It's no surprise then that when Robbie Deans was named Wallabies coach six years, outspoken writer Peter FitzSimons described it as the most "humiliating day in Australian rugby history". Not because Deans was a bad coach or an awful character but because, said Fitz, "it was such an admission to our greatest rivals, that their rugby brains were better than ours".
That Deans earned the moniker "Dingo" also says a lot about how he was viewed - feral, sly, not to be trusted (especially in the context of the Azaria Chamberlain case).
It was apparent, by the end of his tenure, that Deans had lost the Wallabies' dressing room. His best (and most mercurial) players - Quade Cooper, James O'Connor and Kurtley Beale - had gone rogue. The famous Deans' discipline, which had made the Crusaders such a machine-like force in Super Rugby, didn't work in a rugby culture that favoured flamboyance and a brash attack.
Since the days of the Ella brothers, Australian rugby has always been as much about the performance as the result - something of a necessity for a sport competing for media attention and sponsorship dollars against the more spectacular and fluid sports of Aussie Rules and rugby league.
There's probably less separation between the Australian and South African cricket cultures - but again the idea of putting South Africa's Mickey Arthur in to a ferociously patriotic Australian dressing room never made sense.
Australian cricket, through the legendary captaincy of Allan Border, Mark Taylor, Steve Waugh and Ricky Ponting, has been imbued with a warrior spirit. Border was famously, furiously devoted to the baggy green cap and he built on an empire on a no-quarter-given mentality. Waugh perpetuated that them-and-us, Aussies diggers against the world attitude - a bond best summed up by the way the team performs the traditional victory song/dance "Under the Southern Cross". It's done in secret, away from the praying eyes of outsiders, and is a method of bonding the team together against the world.
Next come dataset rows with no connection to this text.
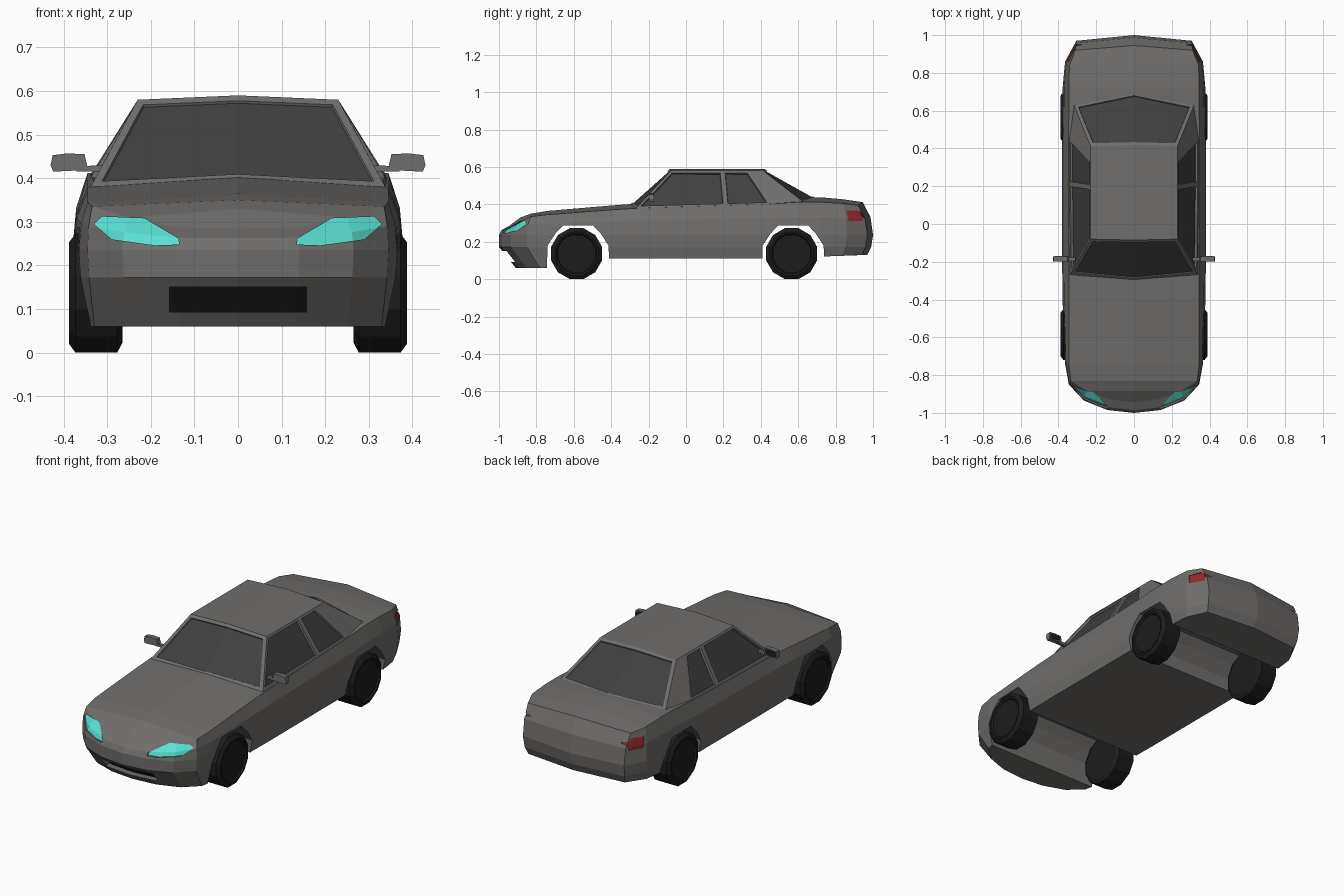
import bpy, bmesh, math

if "Cube" in bpy.data.objects:
    bpy.data.objects.remove(bpy.data.objects["Cube"])


def material(name, rgb):
    m = bpy.data.materials.new(name)
    m.diffuse_color = (*rgb, 1)
    m.use_nodes = True
    m.node_tree.nodes["Principled BSDF"].inputs["Base Color"].default_value = m.diffuse_color
    return m


GREY = material("body_grey", (0.16, 0.155, 0.15))
GLASS = material("dark_glass", (0.05, 0.05, 0.05))
BLACK = material("black", (0.012, 0.012, 0.012))
CYAN = material("headlight_cyan", (0.1, 0.75, 0.65))
RED = material("tail_red", (0.3, 0.02, 0.025))


def finish(bm, name, *mats):
    me = bpy.data.meshes.new(name)
    bm.to_mesh(me)
    bm.free()
    for m in mats:
        me.materials.append(m)
    ob = bpy.data.objects.new(name, me)
    bpy.context.collection.objects.link(ob)
    return ob


def from_polys(polys, mirror=False):
    """Weld polygons given by coordinates; optionally mirror them in x."""
    bm, known, out = bmesh.new(), {}, []
    for s in ((1, -1) if mirror else (1,)):
        for poly in polys:
            vs = []
            for x, y, z in poly:
                k = (round(s * x, 4) + 0.0, round(y, 4), round(z, 4))
                if k not in known:
                    known[k] = bm.verts.new(k)
                if known[k] not in vs:
                    vs.append(known[k])
            out.append(bm.faces.new(vs) if len(vs) > 2 else None)
    bmesh.ops.recalc_face_normals(bm, faces=bm.faces[:])
    return bm, out


def prism(name, pts, axis, a, b, mat=GREY, mirror=False):
    """Extrude a (y,z) profile along X or an (x,z) profile along Y."""
    def at(p, t):
        return (t, p[0], p[1]) if axis == "X" else (p[0], t, p[1])
    n = len(pts)
    polys = [[at(p, a) for p in pts], [at(p, b) for p in pts]]
    for i in range(n):
        p, q = pts[i], pts[(i + 1) % n]
        polys.append([at(p, a), at(q, a), at(q, b), at(p, b)])
    ob = finish(from_polys(polys, mirror)[0], name, mat)
    return ob


def add_bool(ob, cutter, op):
    m = ob.modifiers.new(op.lower(), "BOOLEAN")
    m.operation, m.object, m.solver = op, cutter, "EXACT"
    cutter.hide_render = True
    cutter.hide_viewport = True


def lerp(a, b, t):
    return a + (b - a) * t


# Lower body: plan x, y | deck edge x, y, z | deck centre z | underside z
COLS = [
    (0, -1.0, 0, -.945, .285, .285, .06),
    (.14, -.985, .14, -.925, .287, .30, .06),
    (.265, -.935, .25, -.885, .31, .33, .06),
    (.345, -.85, .335, -.83, .335, .35, .06),
    (.365, -.74, .345, -.74, .345, .365, .06),
    (.378, -.41, .345, -.41, .37, .393, .11),
    (.38, -.25, .345, -.25, .38, .405, .11),
    (.38, .40, .347, .40, .40, .42, .11),
    (.38, .60, .345, .60, .412, .438, .118),
    (.378, .72, .345, .72, .412, .438, .12),
    (.365, .86, .342, .84, .405, .427, .125),
    (.305, .97, .31, .92, .395, .415, .13),
    (0, 1.0, 0, .945, .412, .412, .13),
]


def ring(z, fx, front, rear):
    out = []
    for x, y, *_, zb in COLS:
        yy = y + front * max(0, -y - .4) / .6 - rear * max(0, y - .4) / .6
        out.append((x * fx, yy, z or zb))
    return out


edge = [c[2:5] for c in COLS]
wide = ring(.235, 1, 0, 0)
shoulder = [(lerp(w[0], e[0], .25), lerp(w[1], e[1], .25), lerp(w[2], e[2], .55))
            for w, e in zip(wide, edge)]
rings = [ring(None, .955, .09, .03), ring(.172, .99, 0, .01), wide, shoulder, edge]
polys = []
for lo, hi in zip(rings, rings[1:]):
    polys += [[lo[i], lo[i + 1], hi[i + 1], hi[i]] for i in range(len(COLS) - 1)]
for r, top in ((rings[0], False), (edge, True)):
    mid = [(0, p[1], c[5] if top else p[2]) for p, c in zip(r, COLS)]
    mid[0] = mid[1] = r[0]
    mid[-1] = mid[-2] = r[-1]
    polys += [[r[i], r[i + 1], mid[i + 1], mid[i]] for i in range(1, len(COLS) - 2)]
body = finish(from_polys(polys, True)[0], "lower_body", GREY)
raw = body.data.copy()

# Wheel wells cut across the full width
for name, y0 in (("front", -.577), ("rear", .573)):
    half = [(.17, -.05), (.163, .18), (.12, .245), (.08, .287)]
    pts = [(y0 - a, z) for a, z in half] + [(y0 + a, z) for a, z in reversed(half)]
    add_bool(body, prism(name + "_wheel_well_cutter", pts, "X", -.6, .6), "DIFFERENCE")


# Lights and intake: recessed pieces that follow the body surface
def inlay(name, cutter, mat, shift):
    add_bool(body, cutter, "DIFFERENCE")
    me = raw.copy()
    me.materials.clear()
    me.materials.append(mat)
    ob = bpy.data.objects.new(name, me)
    ob.location.y = shift
    bpy.context.collection.objects.link(ob)
    add_bool(ob, cutter, "INTERSECT")


lamp = [(.135, .248), (.137, .262), (.215, .308), (.312, .312), (.33, .295), (.29, .26), (.19, .246)]
inlay("headlights", prism("headlight_cutter", lamp, "Y", -1.1, -.79, CYAN, True), CYAN, .01)
tail = [(.857, .365), (.92, .368), (.95, .345), (.945, .31), (.87, .312)]
inlay("tail_lights", prism("tail_light_cutter", tail, "X", .27, .45, RED, True), RED, -.008)
slot = [(-.157, .093), (.157, .093), (.157, .15), (-.157, .15)]
inlay("front_intake", prism("intake_cutter", slot, "Y", -1.1, -.8, BLACK), BLACK, .035)

# Cabin with recessed windows
base = [(0, -.30, .397), (.338, -.268, .38), (.343, .212, .393),
        (.343, .455, .40), (.318, .63, .412), (0, .695, .432)]
roof = [(0, -.085, .59), (.23, -.08, .58), (.23, .195, .58),
        (.23, .335, .58), (.23, .412, .58), (0, .418, .59)]
polys = [[base[i], base[i + 1], roof[i + 1], roof[i]] for i in range(5)] + [roof, base]
bm, f = from_polys(polys, True)
panes = [(f[0], f[7]), (f[4], f[11]), (f[1],), (f[2],), (f[8],), (f[9],)]
for k, pane in enumerate(panes):
    bmesh.ops.inset_region(bm, faces=list(pane), thickness=.018 if k < 2 else .013,
                           depth=0, use_even_offset=True)
    bmesh.ops.inset_region(bm, faces=list(pane), thickness=.002,
                           depth=-.006 if k < 2 else -.012, use_even_offset=True)
    for face in pane:
        face.material_index = 1
finish(bm, "cabin", GREY, GLASS)

# Door mirrors
shell = [(.345, .425), (.352, .455), (.39, .457), (.425, .453), (.43, .43), (.424, .415), (.365, .418)]
prism("mirror_housings", shell, "Y", -.198, -.172, GREY, True)
prism("mirror_stalks", [(.31, .415), (.37, .415), (.37, .427), (.31, .43)],
      "Y", -.195, -.177, GREY, True)
face = [(lerp(.39, x, .8), lerp(.436, z, .75)) for x, z in shell]
prism("mirror_glass", face, "Y", -.173, -.170, BLACK, True)

# Wheels: twelve-sided turned profile (x, radius)
PROFILE = [(.265, 0), (.265, .118), (.277, .141), (.373, .141),
           (.388, .12), (.386, .11), (.378, .104), (.378, 0)]
N = 12
for name, y0 in (("front_wheels", -.585), ("rear_wheels", .565)):
    def spot(p, k):
        a = 2 * math.pi * (k + .5) / N
        return (p[0], y0 + p[1] * math.sin(a), .1365 + p[1] * math.cos(a))
    polys = [[spot(p, k), spot(p, k + 1), spot(q, k + 1), spot(q, k)]
             for p, q in zip(PROFILE[1:-1], PROFILE[2:-1]) for k in range(N)]
    polys += [[spot(p, k) for k in range(N)] for p in (PROFILE[1], PROFILE[-2])]
    finish(from_polys(polys, True)[0], name, BLACK)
Bring an outsider into that mix and it's a recipe for disaster.
Sunday Star Times